Monday 10 January 2022

Picture Post #71 Melting Away

'Because things don’t appear to be the known thing; they aren’t what they seemed to be
neither will they become what they might appear to become.'

Posted by Martin Cohen

Photo by Luca Bravo, via Unsplash  

Luca Bravo, this month's photographer, is an Italian web developer whose portfolio of photographs is, he says, inspired by ‘silent hills, foggy mounts and cold lakes’. However, most of his photographs are of cityscapes because he is also interested in what he describes as ‘the complex simplicity of patterns and urban architecture’. Many of these images are of modern buildings, and many are striking – visually impressive. They use a limited palette of colours and feature geometrical extravagances created in steel and concrete. 

But I liked this photograph best. It is of a rather modest building - only captured in a clever way. As our rubric for Picture Posts has it: here is something that isn't quite what it seems to be… 


Thomas O. Scarborough said...

Luca Bravo is a gregarious person whose images seem to stand in stark contrast. They are so often depopulated, decolourised, decontextualised. The artist, like his images, 'isn't quite what he seems to be'.

Tessa den Uyl said...

The image is a downside, where everything is the same although the object has lost the materiality that it keeps up on the quay.

The reflected image is dreamlike, and reminds of quays where boats would unload their goods taken from far away countries. To me, the image seems to reflect the past, whatever one may image into that, and that at the end our homes are only temporarily shelters, theatres which will fade away.

Keith said...

This image, with its undulations, seems atypical from among Luca Bravo’s photographs: the sole example, which I could find anyway, of surrealism amidst an impressive expanse of realism. Actually, I was particularly drawn more to two of Bravo’s words cited here (as opposed to the image): ‘complex simplicity’. I would like to know what Bravo means, given such juxtaposition of paradoxically contradictory words. Though, to be sure, the complex can and should be expressed as simply as possible; and equally, embedded in illusive simplicity can be great complexity or profundity.

docmartincohen said...
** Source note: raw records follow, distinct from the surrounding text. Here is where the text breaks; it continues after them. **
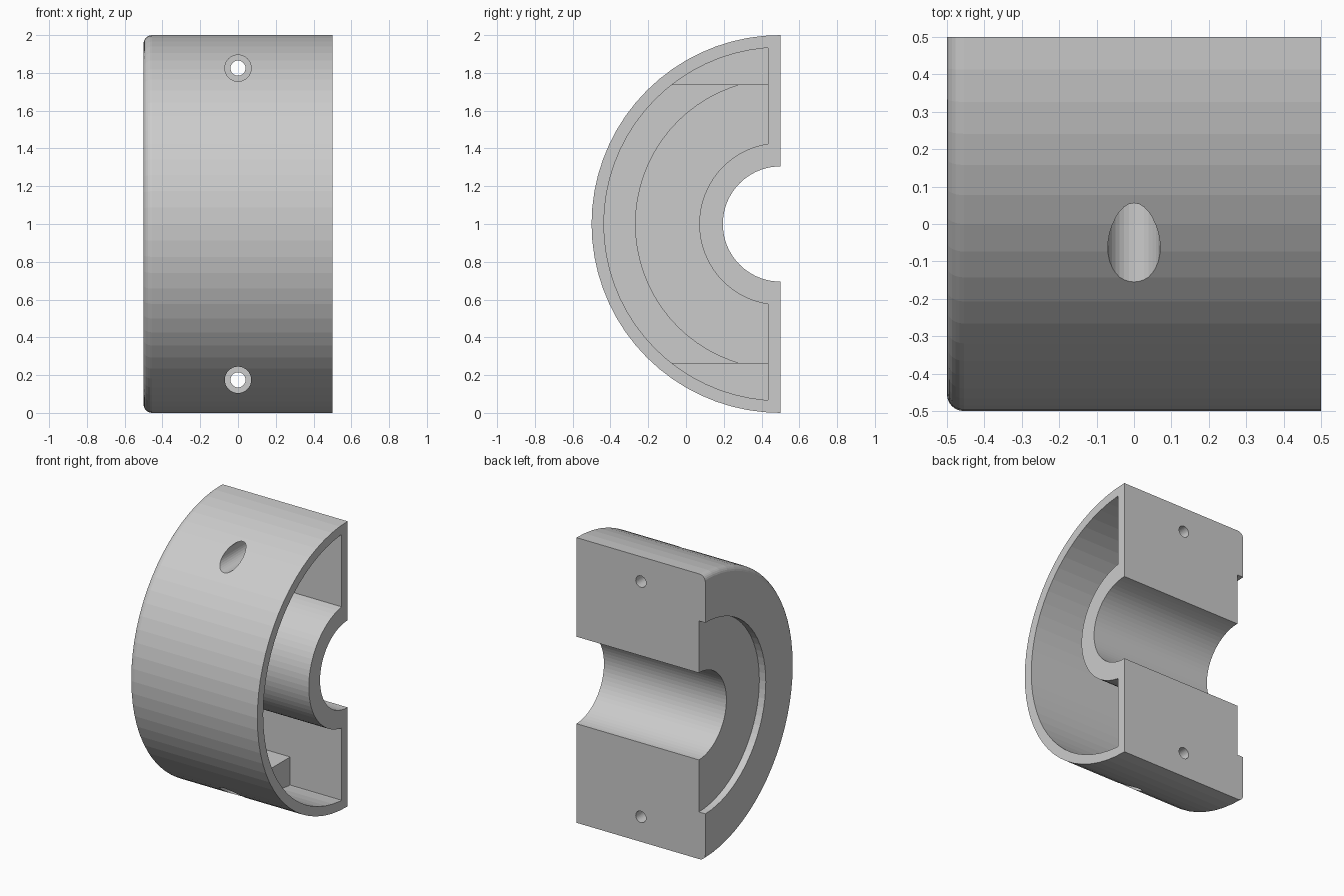
import bpy, bmesh, math
from mathutils import Matrix

if "Cube" in bpy.data.objects:
    bpy.data.objects.remove(bpy.data.objects["Cube"])

CY, CZ, STEPS = 0.5, 1.0, 36          # axis of the half ring, facets per half turn


def to_object(bm, name):
    bmesh.ops.recalc_face_normals(bm, faces=bm.faces[:])
    mesh = bpy.data.meshes.new(name)
    bm.to_mesh(mesh)
    bm.free()
    obj = bpy.data.objects.new(name, mesh)
    bpy.context.collection.objects.link(obj)
    return obj


def half_lathe(profile, name, clip_y=None):
    """Sweep a closed (x, radius) profile half a turn about the axis."""
    bm = bmesh.new()
    rings = []
    for i in range(STEPS + 1):
        t = math.pi * i / STEPS
        rings.append([bm.verts.new((x, CY - r * math.sin(t), CZ + r * math.cos(t)))
                      for x, r in profile])
    n = len(profile)
    for a, b in zip(rings, rings[1:]):
        for j in range(n):
            k = (j + 1) % n
            bm.faces.new((a[j], a[k], b[k], b[j]))
    bm.faces.new(rings[0])
    bm.faces.new(rings[-1])
    if clip_y is not None:
        bmesh.ops.bisect_plane(bm, geom=bm.verts[:] + bm.edges[:] + bm.faces[:],
                               plane_co=(0, clip_y, 0), plane_no=(0, 1, 0),
                               clear_outer=True)
        bmesh.ops.holes_fill(bm, edges=[e for e in bm.edges if e.is_boundary])
    return to_object(bm, name)


def box(lo, hi, name):
    bm = bmesh.new()
    bmesh.ops.create_cube(bm, size=1)
    for v in bm.verts:
        v.co = [(a + b) / 2 + c * (b - a) for a, b, c in zip(lo, hi, v.co)]
    return to_object(bm, name)


def rod_y(radius, y0, y1, z, name):
    bm = bmesh.new()
    bmesh.ops.create_cone(bm, cap_ends=True, segments=32, radius1=radius,
                          radius2=radius, depth=y1 - y0,
                          matrix=Matrix.Translation((0, (y0 + y1) / 2, z))
                          @ Matrix.Rotation(math.pi / 2, 4, 'X'))
    return to_object(bm, name)


def cut(target, cutter):
    mod = target.modifiers.new("cut", 'BOOLEAN')
    mod.operation, mod.solver, mod.object = 'DIFFERENCE', 'EXACT', cutter
    bpy.context.view_layer.objects.active = target
    bpy.ops.object.modifier_apply(modifier=mod.name)
    bpy.data.objects.remove(cutter)


# Solid half ring: rounded rim and shallow recess on the closed end
F = 0.045
rim = [(-0.5 + F - F * math.sin(a), 1 - F + F * math.cos(a))
       for a in (math.pi / 2 * i / 6 for i in range(7))]
body = half_lathe([(0.5, 0.305), (0.5, 1.0)] + rim +
                  [(-0.5, 0.67), (-0.45, 0.67), (-0.45, 0.305)], "half_collar")

# Hollow inside, leaving a bore tube, flat back wall and two screw bosses
cavity = half_lathe([(0.6, 0.43), (0.6, 0.935), (-0.435, 0.935), (-0.435, 0.77),
                     (-0.385, 0.77), (-0.385, 0.43)], "cavity", clip_y=0.435)
for side in (-1, 1):
    z0, z1 = sorted((CZ + side * 0.735, CZ + side * 1.1))
    cut(cavity, box((-0.1, -0.7, z0), (0.1, 0.7, z1), "boss"))
cut(body, cavity)

# Counterbored screw holes
for side in (-1, 1):
    z = CZ + side * 0.825
    cut(body, rod_y(0.07, -0.7, 0.3, z, "counterbore"))
    cut(body, rod_y(0.04, 0.2, 0.7, z, "screw_hole"))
Thanks for the thoughts and comments, everyone! Yes, it is 'dreamlike' isn't it? I guess that's what appealed to me more than the crisp and precise geometrical shots of modern buildings. And yes, "complex simplicity" is an evocative phrase - oxymoron or not. I imagine it meaning that beneath the simplicity there is a complexity - which is not so illogical at all, is it?

Would Thomas like to share a bit more with us his enigmatic observation?

Thomas O. Scarborough said...

I do have a comment on the last comment. 'I guess that's what appealed to me more than the crisp and precise geometrical shots of modern buildings.' In this may lie the popularity of abstract art. It liberates us from 'the crisp and precise', which is not where we came from. Originally we had more of nature around us, which is both intricate and chaotic.

Post a Comment